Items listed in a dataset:
----

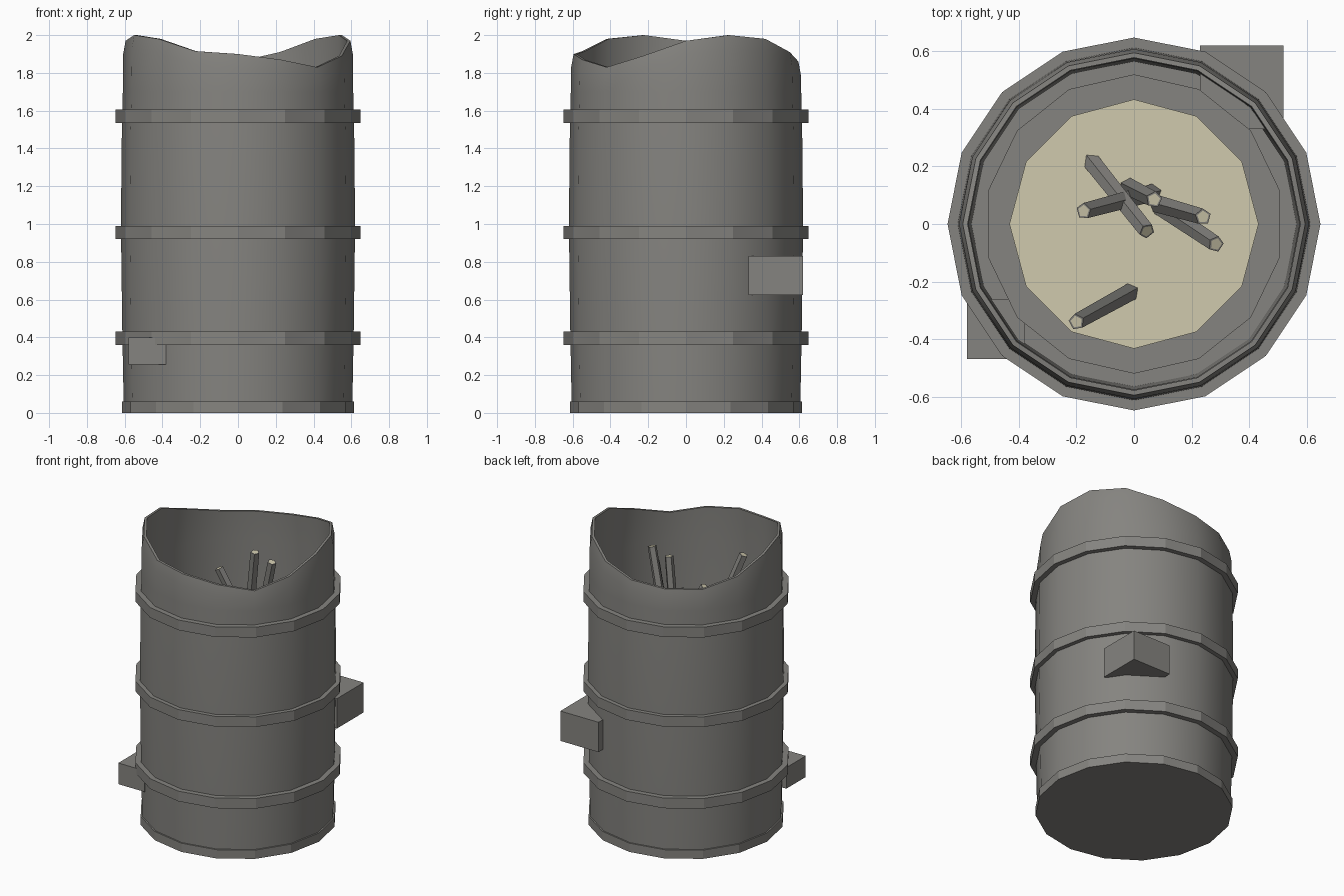
import bpy, bmesh, math
from mathutils import Vector

if "Cube" in bpy.data.objects:
    bpy.data.objects.remove(bpy.data.objects["Cube"])

SIDES = 16


def material(name, rgb):
    m = bpy.data.materials.new(name)
    m.diffuse_color = (*rgb, 1)
    m.use_nodes = True
    m.node_tree.nodes["Principled BSDF"].inputs["Base Color"].default_value = m.diffuse_color
    return m


GREY = material("dull grey metal", (0.235, 0.23, 0.215))
CREAM = material("pale ash cream", (0.63, 0.59, 0.42))


def finish(bm, name, *mats):
    bmesh.ops.recalc_face_normals(bm, faces=bm.faces)
    me = bpy.data.meshes.new(name)
    bm.to_mesh(me)
    bm.free()
    ob = bpy.data.objects.new(name, me)
    for m in mats:
        me.materials.append(m)
    bpy.context.collection.objects.link(ob)
    return ob


def smooth(ob, angle):
    bpy.ops.object.select_all(action='DESELECT')
    ob.select_set(True)
    bpy.context.view_layer.objects.active = ob
    bpy.ops.object.shade_smooth_by_angle(angle=math.radians(angle))


def lathe(name, profile, mat, closed=False, n=SIDES):
    # profile: (radius, z) where z may be a function of the side index
    bm = bmesh.new()
    rings = []
    for r, z in profile:
        ring = []
        for i in range(n):
            a = 2 * math.pi * i / n
            h = z(i) if callable(z) else z
            ring.append(bm.verts.new((r * math.cos(a), r * math.sin(a), h)))
        rings.append(ring)
    pairs = list(zip(rings, rings[1:]))
    if closed:
        pairs.append((rings[-1], rings[0]))
    for lo, hi in pairs:
        for i in range(n):
            j = (i + 1) % n
            bm.faces.new((lo[i], lo[j], hi[j], hi[i]))
    if not closed:
        bm.faces.new(rings[0])
        bm.faces.new(rings[-1])
    return finish(bm, name, mat)


def disc(name, r, z, n, mat, depth=0.04):
    bm = bmesh.new()
    bmesh.ops.create_cone(bm, cap_ends=True, segments=n, radius1=r, radius2=r, depth=depth)
    for v in bm.verts:   # turn so one corner lies on the y axis
        a = math.atan2(v.co.y, v.co.x)
        k = round(a / (2 * math.pi / n) * 2) / 2
        v.co.z += z - depth / 2
    top = max(bm.verts, key=lambda v: v.co.y)
    turn = math.pi / 2 - math.atan2(top.co.y, top.co.x)
    c, s = math.cos(turn), math.sin(turn)
    for v in bm.verts:
        v.co.x, v.co.y = c * v.co.x - s * v.co.y, s * v.co.x + c * v.co.y
    return finish(bm, name, mat)


def box(name, lo, hi):
    bm = bmesh.new()
    bmesh.ops.create_cube(bm, size=1)
    for v in bm.verts:
        v.co = [(a + b) / 2 + c * (b - a) for a, b, c in zip(lo, hi, v.co)]
    return finish(bm, name, GREY)


def stick(name, foot, tip, r=0.032):
    foot, tip = Vector(foot), Vector(tip)
    d = tip - foot
    bm = bmesh.new()
    bmesh.ops.create_cone(bm, cap_ends=True, segments=5, radius1=r, radius2=r * 0.9, depth=d.length)
    rot = d.to_track_quat('Z', 'Y')
    for v in bm.verts:
        v.co = rot @ v.co + (foot + tip) / 2
    bm.normal_update()
    # cut end of the wood: pale core inside a grey edge
    end = max(bm.faces, key=lambda f: f.normal.dot(d))
    bmesh.ops.inset_individual(bm, faces=[end], thickness=0.007)
    end.material_index = 1
    return finish(bm, name, GREY, CREAM)


# Barrel shell with a crumpled, wavy lip
LIP = [1.97, 2.0, 1.98, 1.91, 1.86, 1.84, 1.84, 1.89,
       1.97, 2.0, 1.98, 1.915, 1.90, 1.87, 1.83, 1.89]


def lip(i):
    return LIP[i]


def below_lip(i):
    return LIP[i] - 0.07


shell = lathe("barrel_shell", [
    (0.605, 0.03), (0.613, 0.45), (0.62, 1.0), (0.615, 1.5), (0.61, 1.7),
    (0.608, below_lip), (0.595, lip), (0.578, lip),
    (0.585, 1.65), (0.575, 1.1), (0.565, 0.1)], GREY)
smooth(shell, 40)

# Foot ring and three hoops
disc("foot_ring", 0.615, 0.06, SIDES, GREY, 0.06)
for k, z in enumerate((0.36, 0.92, 1.535)):
    lathe(f"hoop_{k + 1}", [(0.60, z), (0.648, z), (0.648, z + 0.07), (0.60, z + 0.07)], GREY, True)

# Blocks poking through the wall
box("back_block", (0.23, 0.33, 0.625), (0.52, 0.62, 0.83))
box("front_block", (-0.58, -0.47, 0.255), (-0.38, -0.26, 0.40))

# Fill: grey grate with a pale ash bed
disc("grate", 0.52, 1.15, 14, GREY)
disc("ash_bed", 0.433, 1.19, 12, CREAM)

# Sticks standing in the ash
sticks = [
    ((-0.15, 0.22, 1.17), (0.045, -0.025, 1.55)),
    ((0.07, 0.11, 1.17), (-0.175, 0.045, 1.65)),
    ((0.08, 0.07, 1.17), (0.24, 0.025, 1.81)),
    ((0.09, 0.06, 1.17), (0.285, -0.07, 1.66)),
    ((-0.01, -0.235, 1.17), (-0.20, -0.34, 1.73)),
    ((-0.02, 0.13, 1.17), (0.07, 0.085, 1.81)),
]
for k, (foot, tip) in enumerate(sticks):
    stick(f"stick_{k + 1}", foot, tip)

----

• [BRIEF]
Write out each line exactly, starting with the line that contains "1.15, 14, GREY)" and stopping after the last line of the data.

• [ANSWER TO THE EXERCISE]
disc("grate", 0.52, 1.15, 14, GREY)
disc("ash_bed", 0.433, 1.19, 12, CREAM)

# Sticks standing in the ash
sticks = [
    ((-0.15, 0.22, 1.17), (0.045, -0.025, 1.55)),
    ((0.07, 0.11, 1.17), (-0.175, 0.045, 1.65)),
    ((0.08, 0.07, 1.17), (0.24, 0.025, 1.81)),
    ((0.09, 0.06, 1.17), (0.285, -0.07, 1.66)),
    ((-0.01, -0.235, 1.17), (-0.20, -0.34, 1.73)),
    ((-0.02, 0.13, 1.17), (0.07, 0.085, 1.81)),
]
for k, (foot, tip) in enumerate(sticks):
    stick(f"stick_{k + 1}", foot, tip)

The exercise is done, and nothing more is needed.